> What is needed: Scan the material and copy every line in which "carton" appears.

> Information:
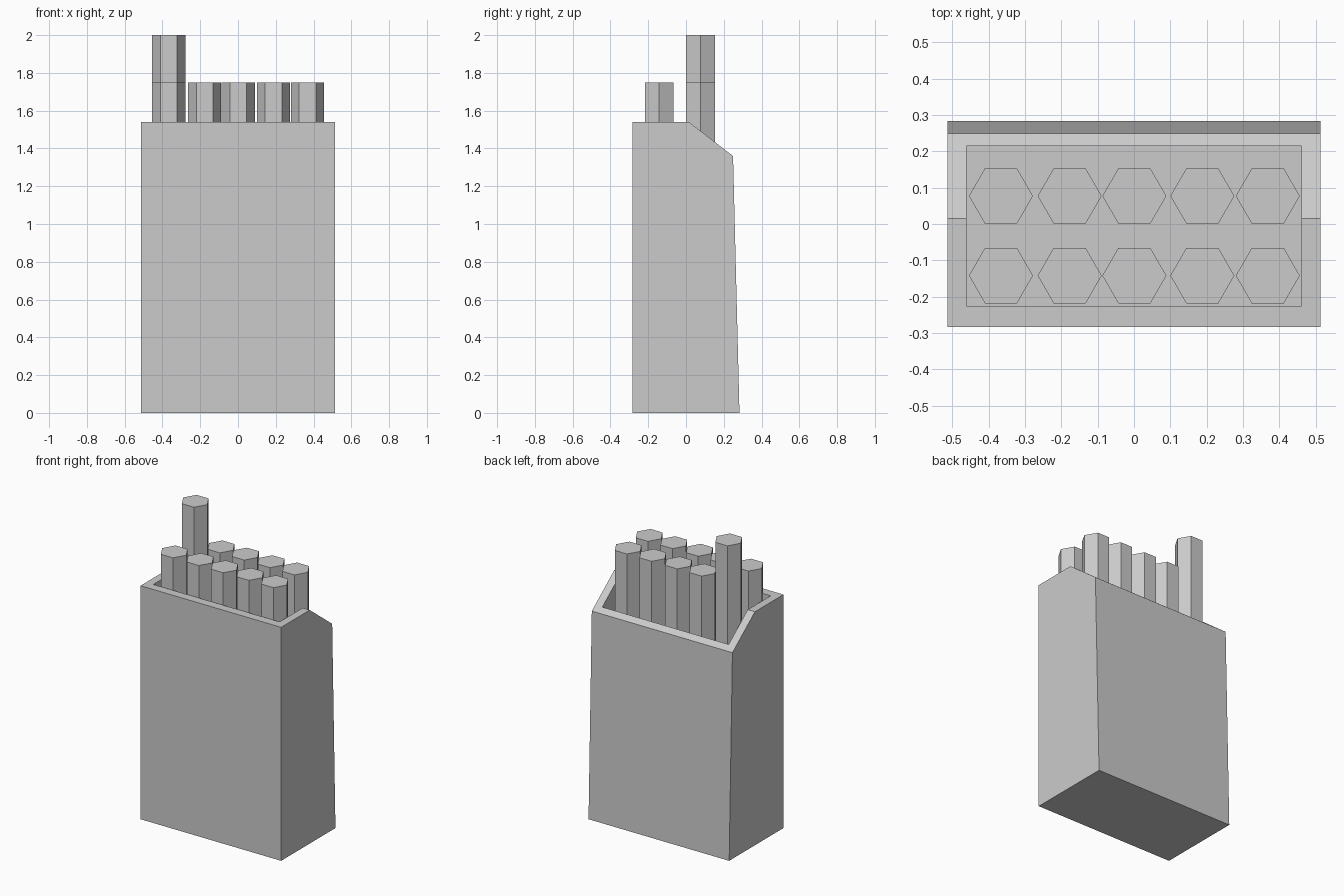
import bpy, bmesh

if "Cube" in bpy.data.objects:
    bpy.data.objects.remove(bpy.data.objects["Cube"])


def prism(name, profile, x0, x1):
    """Extrude a closed (y, z) profile along x."""
    bm = bmesh.new()
    face = bm.faces.new([bm.verts.new((x0, y, z)) for y, z in profile])
    ext = bmesh.ops.extrude_face_region(bm, geom=[face])
    moved = [g for g in ext["geom"] if isinstance(g, bmesh.types.BMVert)]
    bmesh.ops.translate(bm, verts=moved, vec=(x1 - x0, 0, 0))
    bmesh.ops.recalc_face_normals(bm, faces=bm.faces)
    mesh = bpy.data.meshes.new(name)
    bm.to_mesh(mesh)
    bm.free()
    obj = bpy.data.objects.new(name, mesh)
    bpy.context.collection.objects.link(obj)
    return obj


# Open carton with a sloped cut at the back of the rim
carton = prism("carton", [(-0.283, 0), (0.283, 0), (0.249, 1.36),
                          (0.015, 1.54), (-0.283, 1.54)], -0.513, 0.513)

# Hollow interior
FLOOR = 0.06
cutter = prism("interior_cutter", [(-0.225, FLOOR), (0.245, FLOOR),
                                   (0.209, 1.6), (-0.225, 1.6)], -0.461, 0.461)
cutter.hide_render = True
cut = carton.modifiers.new("hollow", 'BOOLEAN')
cut.operation = 'DIFFERENCE'
cut.solver = 'EXACT'
cut.object = cutter
bpy.context.view_layer.objects.active = carton
bpy.ops.object.modifier_apply(modifier=cut.name)
bpy.data.objects.remove(cutter)

# Two rows of hexagonal sticks, one pulled up
for row, y in (("front", -0.142), ("back", 0.077)):
    for i, x in enumerate((-0.366, -0.177, 0.001, 0.188, 0.368)):
        top = 2.0 if row == "back" and i == 0 else 1.75
        bpy.ops.mesh.primitive_cylinder_add(
            vertices=6, radius=0.088, depth=top - FLOOR,
            location=(x, y, (top + FLOOR) / 2), rotation=(0, 0, 0.5235988))
        bpy.context.object.name = f"{row}_stick_{i + 1}"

> Written answer:
# Open carton with a sloped cut at the back of the rim
carton = prism("carton", [(-0.283, 0), (0.283, 0), (0.249, 1.36),
cut = carton.modifiers.new("hollow", 'BOOLEAN')
bpy.context.view_layer.objects.active = carton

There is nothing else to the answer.